Ridgway's hawk (Buteo ridgwayi) is a bird of prey in the family Accipitridae, native to the island of Hispaniola. It was named after the American ornithologist Robert Ridgway. It is a brownish-grey bird with barred tail and underparts. It feeds mainly on reptiles, but also consumes small birds and mammals. It nests high in a tree in spring. Populations of this bird have been declining because of habitat destruction and human persecution in the Dominican Republic and is classified as "critically endangered".
This is a medium-sized, compact hawk, 36–41 cm long. The adult has brown-grey upperparts, greyish barred underparts with a reddish-brown wash, rufous-tinged thighs and a black-and-white barred tail. The male is greyer than the female. The legs and base of bill are yellow.

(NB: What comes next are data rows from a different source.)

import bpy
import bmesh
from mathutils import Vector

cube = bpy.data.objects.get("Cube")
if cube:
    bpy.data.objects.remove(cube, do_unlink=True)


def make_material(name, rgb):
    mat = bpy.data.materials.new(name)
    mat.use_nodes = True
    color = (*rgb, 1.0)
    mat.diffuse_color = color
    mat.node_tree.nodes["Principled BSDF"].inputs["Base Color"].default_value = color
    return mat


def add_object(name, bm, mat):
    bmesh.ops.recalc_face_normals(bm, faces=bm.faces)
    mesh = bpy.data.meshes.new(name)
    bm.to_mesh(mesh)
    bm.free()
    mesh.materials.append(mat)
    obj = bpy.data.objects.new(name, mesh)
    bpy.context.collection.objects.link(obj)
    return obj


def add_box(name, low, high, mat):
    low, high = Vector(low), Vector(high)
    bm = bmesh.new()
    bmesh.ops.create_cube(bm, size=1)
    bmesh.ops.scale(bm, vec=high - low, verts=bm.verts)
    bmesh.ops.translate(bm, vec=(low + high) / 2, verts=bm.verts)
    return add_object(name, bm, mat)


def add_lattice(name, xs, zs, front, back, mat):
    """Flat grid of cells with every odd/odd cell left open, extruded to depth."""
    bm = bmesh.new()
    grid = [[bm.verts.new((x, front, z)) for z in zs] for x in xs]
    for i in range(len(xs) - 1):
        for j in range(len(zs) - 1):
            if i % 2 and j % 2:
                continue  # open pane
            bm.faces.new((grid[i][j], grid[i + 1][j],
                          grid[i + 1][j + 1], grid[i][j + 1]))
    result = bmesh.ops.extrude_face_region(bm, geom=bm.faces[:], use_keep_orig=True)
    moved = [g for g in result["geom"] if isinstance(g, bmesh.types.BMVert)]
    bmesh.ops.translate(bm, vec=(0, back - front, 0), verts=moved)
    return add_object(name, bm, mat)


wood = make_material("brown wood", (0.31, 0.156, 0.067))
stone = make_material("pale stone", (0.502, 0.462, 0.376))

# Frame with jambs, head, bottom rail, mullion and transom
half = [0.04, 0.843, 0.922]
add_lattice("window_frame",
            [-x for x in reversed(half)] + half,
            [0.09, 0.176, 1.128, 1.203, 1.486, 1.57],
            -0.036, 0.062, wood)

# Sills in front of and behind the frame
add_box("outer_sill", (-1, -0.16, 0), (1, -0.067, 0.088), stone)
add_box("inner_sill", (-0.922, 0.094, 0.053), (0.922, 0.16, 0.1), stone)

This bird is critically endangered due to clearance of its forest habitat and persecution by local farmers, who claim that the species preys upon their domestic fowl. Conservationists have countered that poultry is nothing more than a minor element of their diet, but dubiety the claim can be found in that the Ridgway's Hawk has a highly varied prey base, though reptiles comprise up to 90% of its diet. It has an estimated population of 80–120 pairs, making it, along with the bay-breasted cuckoo (Coccyzus rufigularis), the most threatened bird of Hispaniola. It is thought the population has been reduced to nothing more than around 400 individuals. The only known surviving redoubt is the Los Haitises National Park and the surrounding wilderness of the North-Western Dominican Republic.
This bird is named after the ornithologist Robert Ridgway.
- Sociedad Ornitológica de la Hispaniola. Proyecto de Educación para la Conservación del Gavilán de la Hispaniola. Retrieved on 6 February 2007.
- The Peregrine Fund. West Indies Project—Conservation Projects. Retrieved on 6 February 2007. Detailed info of on-going field studies.
- Wildlife Preservation Trust Canada. Threatened Species of the Dominican Republic Progress Report 2005.